  4. Maybe play with a little less money in your pockets, Joe? As NetsDaily notes, the Nets' next five games: Portland, at Atlanta, Toronto (twice), Clippers. That's after getting blown out in Utah on Saturday. ~lw3
  5. The hits just keep on coming for Billy King and Company. Sounds pretty serious for Mirza, though. Hope his recovery is quick and smooth. ~lw3
  6. http://www.netsdaily.com/2014/5/22/5742728/nets-announce-that-deron-williams-will-undergo-surgery-on-both-ankles ~lw3
  7. http://network.yardbarker.com/nba/article_external/deshawn_stevenson_calls_out_ex_nets_teammate_for_talking_crap/11922106 The gentleman who declared, "I play better on playoff teams" might do well to stifle on this one. ~lw3
  8. His baby mom Joe got paid 119Million and STILL wants more. I'm not mad at him lol
  9. And the first VetMin off the boards is... Looks like the Nets are even less shy about spending than we thought. ~lw3

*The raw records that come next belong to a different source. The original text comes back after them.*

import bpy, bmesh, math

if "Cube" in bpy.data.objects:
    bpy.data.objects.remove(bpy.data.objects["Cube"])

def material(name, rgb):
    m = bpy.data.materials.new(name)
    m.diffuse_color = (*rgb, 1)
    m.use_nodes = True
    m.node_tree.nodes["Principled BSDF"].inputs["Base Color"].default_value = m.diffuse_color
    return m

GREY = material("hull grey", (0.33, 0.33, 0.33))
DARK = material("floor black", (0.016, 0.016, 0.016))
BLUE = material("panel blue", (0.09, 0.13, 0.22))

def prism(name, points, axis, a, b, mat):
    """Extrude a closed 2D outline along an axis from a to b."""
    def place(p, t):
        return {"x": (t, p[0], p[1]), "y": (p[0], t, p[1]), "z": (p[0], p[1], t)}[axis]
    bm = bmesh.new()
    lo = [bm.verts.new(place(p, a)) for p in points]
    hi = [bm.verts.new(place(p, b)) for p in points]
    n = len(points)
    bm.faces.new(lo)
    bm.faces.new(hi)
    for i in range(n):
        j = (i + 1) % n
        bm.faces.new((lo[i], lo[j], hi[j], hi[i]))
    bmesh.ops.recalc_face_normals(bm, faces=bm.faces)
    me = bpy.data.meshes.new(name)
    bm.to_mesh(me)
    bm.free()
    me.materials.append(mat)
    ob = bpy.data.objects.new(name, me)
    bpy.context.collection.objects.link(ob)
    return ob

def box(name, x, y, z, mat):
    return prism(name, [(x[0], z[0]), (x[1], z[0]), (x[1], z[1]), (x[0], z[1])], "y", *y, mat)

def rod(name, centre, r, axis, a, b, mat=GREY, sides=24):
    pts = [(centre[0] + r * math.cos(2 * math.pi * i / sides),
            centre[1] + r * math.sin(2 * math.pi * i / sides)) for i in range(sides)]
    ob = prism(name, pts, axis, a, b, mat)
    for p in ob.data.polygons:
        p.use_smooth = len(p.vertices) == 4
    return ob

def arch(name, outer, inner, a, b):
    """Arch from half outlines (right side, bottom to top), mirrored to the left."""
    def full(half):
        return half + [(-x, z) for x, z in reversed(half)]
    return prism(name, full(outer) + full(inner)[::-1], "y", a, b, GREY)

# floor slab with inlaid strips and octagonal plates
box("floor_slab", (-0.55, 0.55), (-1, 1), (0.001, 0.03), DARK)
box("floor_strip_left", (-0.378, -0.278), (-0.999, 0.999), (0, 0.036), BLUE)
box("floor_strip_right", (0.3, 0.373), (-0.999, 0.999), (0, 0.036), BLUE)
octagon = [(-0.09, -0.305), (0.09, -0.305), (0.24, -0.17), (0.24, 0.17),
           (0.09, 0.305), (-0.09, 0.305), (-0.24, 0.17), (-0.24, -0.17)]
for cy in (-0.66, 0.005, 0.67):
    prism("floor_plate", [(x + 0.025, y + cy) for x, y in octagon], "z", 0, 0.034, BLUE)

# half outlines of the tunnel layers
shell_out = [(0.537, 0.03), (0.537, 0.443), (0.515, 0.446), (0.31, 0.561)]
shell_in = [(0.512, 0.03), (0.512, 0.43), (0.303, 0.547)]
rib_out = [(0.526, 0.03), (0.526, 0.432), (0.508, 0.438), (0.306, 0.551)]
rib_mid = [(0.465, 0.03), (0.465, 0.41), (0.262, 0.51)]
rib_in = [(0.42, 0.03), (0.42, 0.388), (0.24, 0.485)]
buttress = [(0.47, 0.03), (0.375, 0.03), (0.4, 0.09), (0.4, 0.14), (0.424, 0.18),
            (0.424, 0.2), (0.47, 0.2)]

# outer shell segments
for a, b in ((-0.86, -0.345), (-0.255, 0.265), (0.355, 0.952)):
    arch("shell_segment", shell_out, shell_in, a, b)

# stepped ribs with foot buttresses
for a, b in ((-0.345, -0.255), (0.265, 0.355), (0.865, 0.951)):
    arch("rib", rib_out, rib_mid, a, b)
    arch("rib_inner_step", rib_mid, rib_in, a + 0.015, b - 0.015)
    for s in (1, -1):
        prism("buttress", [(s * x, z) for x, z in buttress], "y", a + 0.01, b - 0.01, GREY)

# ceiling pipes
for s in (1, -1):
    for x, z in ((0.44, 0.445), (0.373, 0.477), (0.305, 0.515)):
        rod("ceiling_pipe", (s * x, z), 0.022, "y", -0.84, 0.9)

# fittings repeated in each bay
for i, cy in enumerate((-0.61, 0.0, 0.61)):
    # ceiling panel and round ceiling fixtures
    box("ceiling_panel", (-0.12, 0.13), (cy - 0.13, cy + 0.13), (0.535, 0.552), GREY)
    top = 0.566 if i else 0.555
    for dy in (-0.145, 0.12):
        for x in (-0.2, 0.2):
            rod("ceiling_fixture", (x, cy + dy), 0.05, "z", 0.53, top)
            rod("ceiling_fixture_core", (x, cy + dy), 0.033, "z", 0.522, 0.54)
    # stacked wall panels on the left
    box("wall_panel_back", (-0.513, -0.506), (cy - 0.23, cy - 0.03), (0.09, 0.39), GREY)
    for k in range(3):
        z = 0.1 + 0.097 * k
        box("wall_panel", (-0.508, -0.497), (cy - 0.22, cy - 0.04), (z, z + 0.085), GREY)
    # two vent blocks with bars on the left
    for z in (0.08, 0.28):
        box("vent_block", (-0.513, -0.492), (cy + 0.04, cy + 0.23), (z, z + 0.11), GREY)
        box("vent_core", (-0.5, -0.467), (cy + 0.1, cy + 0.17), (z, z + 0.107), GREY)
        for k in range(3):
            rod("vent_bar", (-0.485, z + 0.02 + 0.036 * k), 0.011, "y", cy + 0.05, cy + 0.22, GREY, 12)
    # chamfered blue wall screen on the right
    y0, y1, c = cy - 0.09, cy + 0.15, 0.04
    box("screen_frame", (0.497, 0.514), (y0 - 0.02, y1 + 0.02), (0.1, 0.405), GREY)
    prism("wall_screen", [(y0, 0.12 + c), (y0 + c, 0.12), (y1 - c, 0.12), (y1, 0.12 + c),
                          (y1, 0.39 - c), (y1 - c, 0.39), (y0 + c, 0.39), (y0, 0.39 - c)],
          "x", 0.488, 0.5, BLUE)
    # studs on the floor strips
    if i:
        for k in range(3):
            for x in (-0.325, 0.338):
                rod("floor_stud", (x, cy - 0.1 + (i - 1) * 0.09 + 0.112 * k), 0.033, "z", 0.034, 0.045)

  10. The lights go out on NBA basketball in Newark as the New Jersey Nets take their final bow in the Garden State. Dave D'Alessandro of the Star Ledger provides a pretty good eulogy of the Brooklyn-bound ballers, particularly the bullet points under "LET THE BLUNDERS BEGIN" of their eras of mostly haplessness, uphill climbs, and bad luck, between 1976 and 2004. http://www.nj.com/nets/index.ssf/2012/04/dalessandro_nets_are_leaving_a.html What are your favorite memories of Hawks-Nets games (T-Lue's buzzer-beater game did the trick for me), and of the New Jersey Nets years in general? I always cheered for them as NYC's metro-area's underdogs as a kid... until they upset my Sixers in the playoffs in '84! lol ~lw3